NEW YORK—There is less here than meets the eye.
Yes, the election results are notable. But they don't mean as much as people think.
First, the important stuff: The first black president has been elected. And not just elected by a majority of voters, many of whom were black and/or first-time voters, but by nearly half of white voters. Twenty-eight years after the Reagan Revolution, the electorate has repudiated Republican inaction—on Iraq, in New Orleans, most of all on the economy—to an extent not seen since Watergate. Americans delivered a proxy impeachment of George W. Bush, holding McCain less to account for his policies than his association with a (cough) leader they blamed for their troubles.
It isn't quite fair. George W. Bush, lest we forget, had a 90 percent approval rating during the fall of 2001. Now that Bush's support is down to a Carrot Top-like 22 percent, it's only fair to remember that he's the same guy in 2008 that he was in 2001. And, for that matter, that he was in 2004 when a majority of Americans thought he was doing such a good job that they voted for another four years.Nothing much has changed. The economy sucks, but that's been true since 2000. It's been one continuous meltdown since the dot-com crash. We lost Afghanistan the day we invaded it; ditto Iraq. Doing nothing to help New Orleans during Katrina—well, that was just Republicans being Republicans. The difference now? There is no difference.
Don't be fooled by the electoral college rout. The popular vote reveals that the United States remains a deeply divided country. Bush got 51 percent of the vote in 2004; Kerry drew 48 percent. Obama defeated McCain 51-48. A surge of newly registered voters, including many African-Americans energized by Obama's candidacy, accounts for the 3 percent difference.
No one's mind has changed. People who voted for Bush in 2004 voted for McCain. If everyone who voted for Obama had shown up at the polls four years ago, John Kerry would be president. Obama's victory is the triumph of retail fundraising, computer metrics and a team of smart, focused advisers who knew how to exploit them.
It helped to have a weak opponent. McCain ran as the new Bob Dole—cranky, out of touch and untelegenic. "That one" was a terrible speaker. Every aspect of his campaign, from his fascism-influenced slogan ("Country First"), to a Silver Star logo that riffed on his POW experience, to a public tired of war, to picking a vice presidential running mate with whom he'd spent 15 minutes (less than you'd need to get hired at Wendy's), was tone-deaf. As so many American elections do, this one came down to fear.
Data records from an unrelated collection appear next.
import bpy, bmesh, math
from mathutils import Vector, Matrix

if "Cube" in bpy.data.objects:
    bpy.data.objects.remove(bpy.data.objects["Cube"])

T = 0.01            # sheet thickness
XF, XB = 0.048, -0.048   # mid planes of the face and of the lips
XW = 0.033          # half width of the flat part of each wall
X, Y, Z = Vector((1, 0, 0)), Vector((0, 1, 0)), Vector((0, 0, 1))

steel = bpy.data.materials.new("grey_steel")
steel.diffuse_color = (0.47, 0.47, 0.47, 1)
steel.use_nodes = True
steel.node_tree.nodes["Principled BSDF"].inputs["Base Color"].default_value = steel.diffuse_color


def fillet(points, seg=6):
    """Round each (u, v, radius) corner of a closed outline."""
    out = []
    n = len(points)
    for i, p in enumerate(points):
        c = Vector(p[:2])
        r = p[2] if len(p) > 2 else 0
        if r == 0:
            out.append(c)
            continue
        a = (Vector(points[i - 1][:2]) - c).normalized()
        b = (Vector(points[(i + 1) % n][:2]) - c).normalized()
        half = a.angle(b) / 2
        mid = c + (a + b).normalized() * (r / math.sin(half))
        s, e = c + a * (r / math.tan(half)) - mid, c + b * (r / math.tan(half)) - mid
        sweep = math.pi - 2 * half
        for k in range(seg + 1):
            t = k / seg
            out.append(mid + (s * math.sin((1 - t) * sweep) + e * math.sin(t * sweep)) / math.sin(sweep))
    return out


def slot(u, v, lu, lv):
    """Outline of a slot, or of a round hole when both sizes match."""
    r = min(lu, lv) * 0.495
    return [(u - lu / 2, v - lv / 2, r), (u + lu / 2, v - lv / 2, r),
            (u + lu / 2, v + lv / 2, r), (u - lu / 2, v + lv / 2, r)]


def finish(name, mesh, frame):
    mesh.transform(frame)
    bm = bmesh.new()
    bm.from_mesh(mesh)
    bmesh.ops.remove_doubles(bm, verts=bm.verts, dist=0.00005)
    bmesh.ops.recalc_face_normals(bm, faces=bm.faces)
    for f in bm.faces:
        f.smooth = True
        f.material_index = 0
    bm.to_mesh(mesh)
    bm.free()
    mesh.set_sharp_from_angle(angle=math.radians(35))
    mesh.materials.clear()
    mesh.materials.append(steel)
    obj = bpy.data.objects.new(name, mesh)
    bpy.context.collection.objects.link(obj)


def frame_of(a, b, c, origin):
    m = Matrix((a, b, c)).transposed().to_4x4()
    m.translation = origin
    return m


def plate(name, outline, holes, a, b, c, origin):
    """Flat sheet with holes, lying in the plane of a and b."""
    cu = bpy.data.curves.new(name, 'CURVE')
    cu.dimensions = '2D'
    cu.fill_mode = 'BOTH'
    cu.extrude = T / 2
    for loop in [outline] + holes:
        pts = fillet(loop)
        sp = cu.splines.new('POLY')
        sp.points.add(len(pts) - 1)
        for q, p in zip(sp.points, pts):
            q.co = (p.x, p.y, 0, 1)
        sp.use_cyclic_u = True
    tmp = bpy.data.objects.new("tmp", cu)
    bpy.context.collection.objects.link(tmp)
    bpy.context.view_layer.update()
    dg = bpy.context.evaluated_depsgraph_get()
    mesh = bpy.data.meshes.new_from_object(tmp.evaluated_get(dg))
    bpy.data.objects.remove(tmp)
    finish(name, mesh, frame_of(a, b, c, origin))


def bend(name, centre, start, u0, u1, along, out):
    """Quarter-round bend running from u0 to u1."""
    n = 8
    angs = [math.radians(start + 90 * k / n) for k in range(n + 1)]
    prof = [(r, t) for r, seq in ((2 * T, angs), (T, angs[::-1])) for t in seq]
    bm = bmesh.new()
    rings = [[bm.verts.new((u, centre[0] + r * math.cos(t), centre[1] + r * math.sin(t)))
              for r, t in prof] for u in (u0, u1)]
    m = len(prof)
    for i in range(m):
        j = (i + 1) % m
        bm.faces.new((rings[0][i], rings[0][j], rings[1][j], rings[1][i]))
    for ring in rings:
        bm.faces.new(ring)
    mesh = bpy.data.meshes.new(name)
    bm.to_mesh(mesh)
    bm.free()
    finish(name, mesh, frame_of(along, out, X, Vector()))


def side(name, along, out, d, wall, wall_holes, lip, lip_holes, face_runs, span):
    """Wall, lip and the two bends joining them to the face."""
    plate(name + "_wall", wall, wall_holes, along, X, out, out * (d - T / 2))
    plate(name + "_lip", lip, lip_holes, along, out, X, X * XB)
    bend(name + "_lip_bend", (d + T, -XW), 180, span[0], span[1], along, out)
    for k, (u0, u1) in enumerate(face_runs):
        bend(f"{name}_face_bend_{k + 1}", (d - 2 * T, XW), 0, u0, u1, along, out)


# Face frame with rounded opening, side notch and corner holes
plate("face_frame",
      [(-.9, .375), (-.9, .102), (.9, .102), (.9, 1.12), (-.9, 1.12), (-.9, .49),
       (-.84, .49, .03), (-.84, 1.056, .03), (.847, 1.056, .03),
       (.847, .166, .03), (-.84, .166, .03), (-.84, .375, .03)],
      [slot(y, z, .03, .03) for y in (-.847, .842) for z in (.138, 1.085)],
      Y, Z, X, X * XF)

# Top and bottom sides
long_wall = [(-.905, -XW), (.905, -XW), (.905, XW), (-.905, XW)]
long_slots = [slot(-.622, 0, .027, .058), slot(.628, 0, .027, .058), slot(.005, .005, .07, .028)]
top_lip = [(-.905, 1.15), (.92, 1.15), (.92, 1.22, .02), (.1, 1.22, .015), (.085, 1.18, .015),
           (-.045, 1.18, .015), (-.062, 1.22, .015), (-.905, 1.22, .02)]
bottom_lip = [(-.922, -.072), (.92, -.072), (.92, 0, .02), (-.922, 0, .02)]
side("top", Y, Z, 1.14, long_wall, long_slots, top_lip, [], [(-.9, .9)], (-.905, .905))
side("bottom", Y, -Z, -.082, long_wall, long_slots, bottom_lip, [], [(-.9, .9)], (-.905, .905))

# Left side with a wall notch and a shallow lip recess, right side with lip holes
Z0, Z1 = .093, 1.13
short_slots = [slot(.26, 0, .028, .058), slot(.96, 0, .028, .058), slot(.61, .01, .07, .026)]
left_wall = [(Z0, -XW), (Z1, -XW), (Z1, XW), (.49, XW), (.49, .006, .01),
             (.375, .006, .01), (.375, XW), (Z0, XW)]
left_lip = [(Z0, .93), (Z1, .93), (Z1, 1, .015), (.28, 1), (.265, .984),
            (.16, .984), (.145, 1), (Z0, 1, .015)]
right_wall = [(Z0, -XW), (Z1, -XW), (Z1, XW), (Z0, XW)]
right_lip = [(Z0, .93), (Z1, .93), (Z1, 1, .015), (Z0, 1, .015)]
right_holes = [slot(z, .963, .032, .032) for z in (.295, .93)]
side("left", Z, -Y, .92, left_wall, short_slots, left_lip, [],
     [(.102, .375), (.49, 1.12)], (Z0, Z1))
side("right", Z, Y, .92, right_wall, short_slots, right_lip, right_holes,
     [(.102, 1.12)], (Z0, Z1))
People were scared of losing their jobs, their homes and their 401(k)s. McCain, his mindset stuck in the '60s, thought they were more worried about the Weathermen and the SDS.
All things considered, McCain did well.
If Obama follows his win by closing Bush's gulag archipelago of black sites, secret prisons and concentration camps at Abu Ghraib, Bagram and Guantanamo (and don't forget Diego Garcia and the prison ships), if he quickly orders a withdrawal from Iraq and reconsiders his foolish campaign pledge to double down against Afghanistan, Obama will be good for the United States' international image.
If he acts to restore economic confidence with two vast infusions of federal money into people's pockets—first, with a new WPA-type national infrastructure program to create jobs and, second, with a bailout of homeowners and renters in danger of foreclosure and eviction, he will still have something of a country left to run four years from now.
But no one should delude themselves into believing that racism or its kissing cousin, conservatism, are dead. Barack Obama, after all, is only half-black and not even half-African-American at that. Jeremiah Wright aside, Obama had a white upbringing. A product of the elite, he went to an Ivy League college (the same as mine, at the same time). If we were looking at President-elect Sharpton, I'd believe in this change. (Too scary? Exactly.) As things stand, the rich white people who own and run the country have little to fear.
Meanwhile, very nearly half of the American electorate voted Republican. After seven years of not finding (or looking for) Osama bin Laden. After five years of horror in Iraq. After eight years of shrinking paychecks. After everything that's happened, nearly half of voters wanted more of the same.
If the Republicans had picked a better candidate, they would have won. If Obama had presented a truly distinct alternative to conservatism—socialized health care, say, or opposing both stupid wars rather than the least popular stupid one—he would have lost. Conservatism? Dead? Not a chance.
A change is gonna come. But this ain't it.
Ted Rall is the author of the book Silk Road to Ruin: Is Central Asia the New Middle East?, an in-depth prose and graphic novel analysis of America's next big foreign policy challenge.